(Collection entries)
========

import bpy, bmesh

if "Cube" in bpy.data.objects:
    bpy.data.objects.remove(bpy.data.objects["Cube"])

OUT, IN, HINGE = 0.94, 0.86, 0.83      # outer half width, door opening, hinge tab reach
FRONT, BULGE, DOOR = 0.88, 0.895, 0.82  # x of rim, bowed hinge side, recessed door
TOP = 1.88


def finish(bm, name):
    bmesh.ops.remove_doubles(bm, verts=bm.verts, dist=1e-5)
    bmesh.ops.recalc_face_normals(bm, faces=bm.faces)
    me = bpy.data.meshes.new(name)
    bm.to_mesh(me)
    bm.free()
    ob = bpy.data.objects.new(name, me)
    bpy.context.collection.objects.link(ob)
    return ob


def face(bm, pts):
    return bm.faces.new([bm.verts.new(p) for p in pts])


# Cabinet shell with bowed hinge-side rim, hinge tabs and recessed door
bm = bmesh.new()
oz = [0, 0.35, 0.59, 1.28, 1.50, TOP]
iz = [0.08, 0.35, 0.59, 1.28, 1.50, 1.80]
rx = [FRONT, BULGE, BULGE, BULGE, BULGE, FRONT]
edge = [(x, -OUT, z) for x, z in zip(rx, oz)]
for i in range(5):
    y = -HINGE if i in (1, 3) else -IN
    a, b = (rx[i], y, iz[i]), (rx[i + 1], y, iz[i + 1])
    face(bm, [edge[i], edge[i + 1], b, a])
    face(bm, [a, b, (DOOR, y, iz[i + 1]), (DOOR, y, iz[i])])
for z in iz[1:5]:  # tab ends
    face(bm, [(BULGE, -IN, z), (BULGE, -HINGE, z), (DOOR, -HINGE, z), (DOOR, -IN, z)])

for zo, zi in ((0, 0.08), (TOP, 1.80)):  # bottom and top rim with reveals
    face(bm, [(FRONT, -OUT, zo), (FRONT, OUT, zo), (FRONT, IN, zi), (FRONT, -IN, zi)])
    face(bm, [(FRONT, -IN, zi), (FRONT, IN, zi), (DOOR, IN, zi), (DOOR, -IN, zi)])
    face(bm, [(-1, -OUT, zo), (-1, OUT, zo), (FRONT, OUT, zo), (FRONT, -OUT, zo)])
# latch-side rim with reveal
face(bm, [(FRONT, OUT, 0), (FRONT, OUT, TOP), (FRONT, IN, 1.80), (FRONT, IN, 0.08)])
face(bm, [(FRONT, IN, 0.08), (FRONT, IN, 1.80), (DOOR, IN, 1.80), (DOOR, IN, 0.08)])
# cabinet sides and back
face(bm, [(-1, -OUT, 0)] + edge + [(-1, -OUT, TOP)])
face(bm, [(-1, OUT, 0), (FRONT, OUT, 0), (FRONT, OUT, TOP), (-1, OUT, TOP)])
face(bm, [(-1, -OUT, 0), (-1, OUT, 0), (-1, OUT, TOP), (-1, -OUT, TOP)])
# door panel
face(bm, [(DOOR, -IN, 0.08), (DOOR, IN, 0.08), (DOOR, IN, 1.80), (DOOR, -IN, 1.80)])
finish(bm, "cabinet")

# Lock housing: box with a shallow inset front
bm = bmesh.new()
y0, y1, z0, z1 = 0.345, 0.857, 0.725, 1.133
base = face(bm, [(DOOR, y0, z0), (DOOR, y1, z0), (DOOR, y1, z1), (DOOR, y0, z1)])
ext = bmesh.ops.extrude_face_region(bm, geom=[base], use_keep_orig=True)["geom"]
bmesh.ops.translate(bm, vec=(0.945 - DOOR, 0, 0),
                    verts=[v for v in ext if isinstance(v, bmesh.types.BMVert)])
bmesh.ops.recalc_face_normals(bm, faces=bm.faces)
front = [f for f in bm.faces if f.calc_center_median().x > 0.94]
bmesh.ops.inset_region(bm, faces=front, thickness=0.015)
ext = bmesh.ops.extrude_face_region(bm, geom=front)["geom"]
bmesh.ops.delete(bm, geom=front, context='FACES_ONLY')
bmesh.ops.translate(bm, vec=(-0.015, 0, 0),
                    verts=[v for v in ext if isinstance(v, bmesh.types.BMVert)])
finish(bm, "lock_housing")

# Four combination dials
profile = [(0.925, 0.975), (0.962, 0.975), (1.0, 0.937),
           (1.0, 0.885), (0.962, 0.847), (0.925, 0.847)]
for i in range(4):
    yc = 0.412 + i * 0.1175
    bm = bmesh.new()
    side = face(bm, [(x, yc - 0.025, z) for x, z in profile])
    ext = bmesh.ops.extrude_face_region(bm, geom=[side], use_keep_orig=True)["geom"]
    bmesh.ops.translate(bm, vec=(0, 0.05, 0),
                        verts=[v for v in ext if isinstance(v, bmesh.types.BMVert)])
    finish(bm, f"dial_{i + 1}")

========

== TRY IT ==
Exactly as given, repeat every record above.

== ANSWER ==
import bpy, bmesh

if "Cube" in bpy.data.objects:
    bpy.data.objects.remove(bpy.data.objects["Cube"])

OUT, IN, HINGE = 0.94, 0.86, 0.83      # outer half width, door opening, hinge tab reach
FRONT, BULGE, DOOR = 0.88, 0.895, 0.82  # x of rim, bowed hinge side, recessed door
TOP = 1.88


def finish(bm, name):
    bmesh.ops.remove_doubles(bm, verts=bm.verts, dist=1e-5)
    bmesh.ops.recalc_face_normals(bm, faces=bm.faces)
    me = bpy.data.meshes.new(name)
    bm.to_mesh(me)
    bm.free()
    ob = bpy.data.objects.new(name, me)
    bpy.context.collection.objects.link(ob)
    return ob


def face(bm, pts):
    return bm.faces.new([bm.verts.new(p) for p in pts])


# Cabinet shell with bowed hinge-side rim, hinge tabs and recessed door
bm = bmesh.new()
oz = [0, 0.35, 0.59, 1.28, 1.50, TOP]
iz = [0.08, 0.35, 0.59, 1.28, 1.50, 1.80]
rx = [FRONT, BULGE, BULGE, BULGE, BULGE, FRONT]
edge = [(x, -OUT, z) for x, z in zip(rx, oz)]
for i in range(5):
    y = -HINGE if i in (1, 3) else -IN
    a, b = (rx[i], y, iz[i]), (rx[i + 1], y, iz[i + 1])
    face(bm, [edge[i], edge[i + 1], b, a])
    face(bm, [a, b, (DOOR, y, iz[i + 1]), (DOOR, y, iz[i])])
for z in iz[1:5]:  # tab ends
    face(bm, [(BULGE, -IN, z), (BULGE, -HINGE, z), (DOOR, -HINGE, z), (DOOR, -IN, z)])

for zo, zi in ((0, 0.08), (TOP, 1.80)):  # bottom and top rim with reveals
    face(bm, [(FRONT, -OUT, zo), (FRONT, OUT, zo), (FRONT, IN, zi), (FRONT, -IN, zi)])
    face(bm, [(FRONT, -IN, zi), (FRONT, IN, zi), (DOOR, IN, zi), (DOOR, -IN, zi)])
    face(bm, [(-1, -OUT, zo), (-1, OUT, zo), (FRONT, OUT, zo), (FRONT, -OUT, zo)])
# latch-side rim with reveal
face(bm, [(FRONT, OUT, 0), (FRONT, OUT, TOP), (FRONT, IN, 1.80), (FRONT, IN, 0.08)])
face(bm, [(FRONT, IN, 0.08), (FRONT, IN, 1.80), (DOOR, IN, 1.80), (DOOR, IN, 0.08)])
# cabinet sides and back
face(bm, [(-1, -OUT, 0)] + edge + [(-1, -OUT, TOP)])
face(bm, [(-1, OUT, 0), (FRONT, OUT, 0), (FRONT, OUT, TOP), (-1, OUT, TOP)])
face(bm, [(-1, -OUT, 0), (-1, OUT, 0), (-1, OUT, TOP), (-1, -OUT, TOP)])
# door panel
face(bm, [(DOOR, -IN, 0.08), (DOOR, IN, 0.08), (DOOR, IN, 1.80), (DOOR, -IN, 1.80)])
finish(bm, "cabinet")

# Lock housing: box with a shallow inset front
bm = bmesh.new()
y0, y1, z0, z1 = 0.345, 0.857, 0.725, 1.133
base = face(bm, [(DOOR, y0, z0), (DOOR, y1, z0), (DOOR, y1, z1), (DOOR, y0, z1)])
ext = bmesh.ops.extrude_face_region(bm, geom=[base], use_keep_orig=True)["geom"]
bmesh.ops.translate(bm, vec=(0.945 - DOOR, 0, 0),
                    verts=[v for v in ext if isinstance(v, bmesh.types.BMVert)])
bmesh.ops.recalc_face_normals(bm, faces=bm.faces)
front = [f for f in bm.faces if f.calc_center_median().x > 0.94]
bmesh.ops.inset_region(bm, faces=front, thickness=0.015)
ext = bmesh.ops.extrude_face_region(bm, geom=front)["geom"]
bmesh.ops.delete(bm, geom=front, context='FACES_ONLY')
bmesh.ops.translate(bm, vec=(-0.015, 0, 0),
                    verts=[v for v in ext if isinstance(v, bmesh.types.BMVert)])
finish(bm, "lock_housing")

# Four combination dials
profile = [(0.925, 0.975), (0.962, 0.975), (1.0, 0.937),
           (1.0, 0.885), (0.962, 0.847), (0.925, 0.847)]
for i in range(4):
    yc = 0.412 + i * 0.1175
    bm = bmesh.new()
    side = face(bm, [(x, yc - 0.025, z) for x, z in profile])
    ext = bmesh.ops.extrude_face_region(bm, geom=[side], use_keep_orig=True)["geom"]
    bmesh.ops.translate(bm, vec=(0, 0.05, 0),
                        verts=[v for v in ext if isinstance(v, bmesh.types.BMVert)])
    finish(bm, f"dial_{i + 1}")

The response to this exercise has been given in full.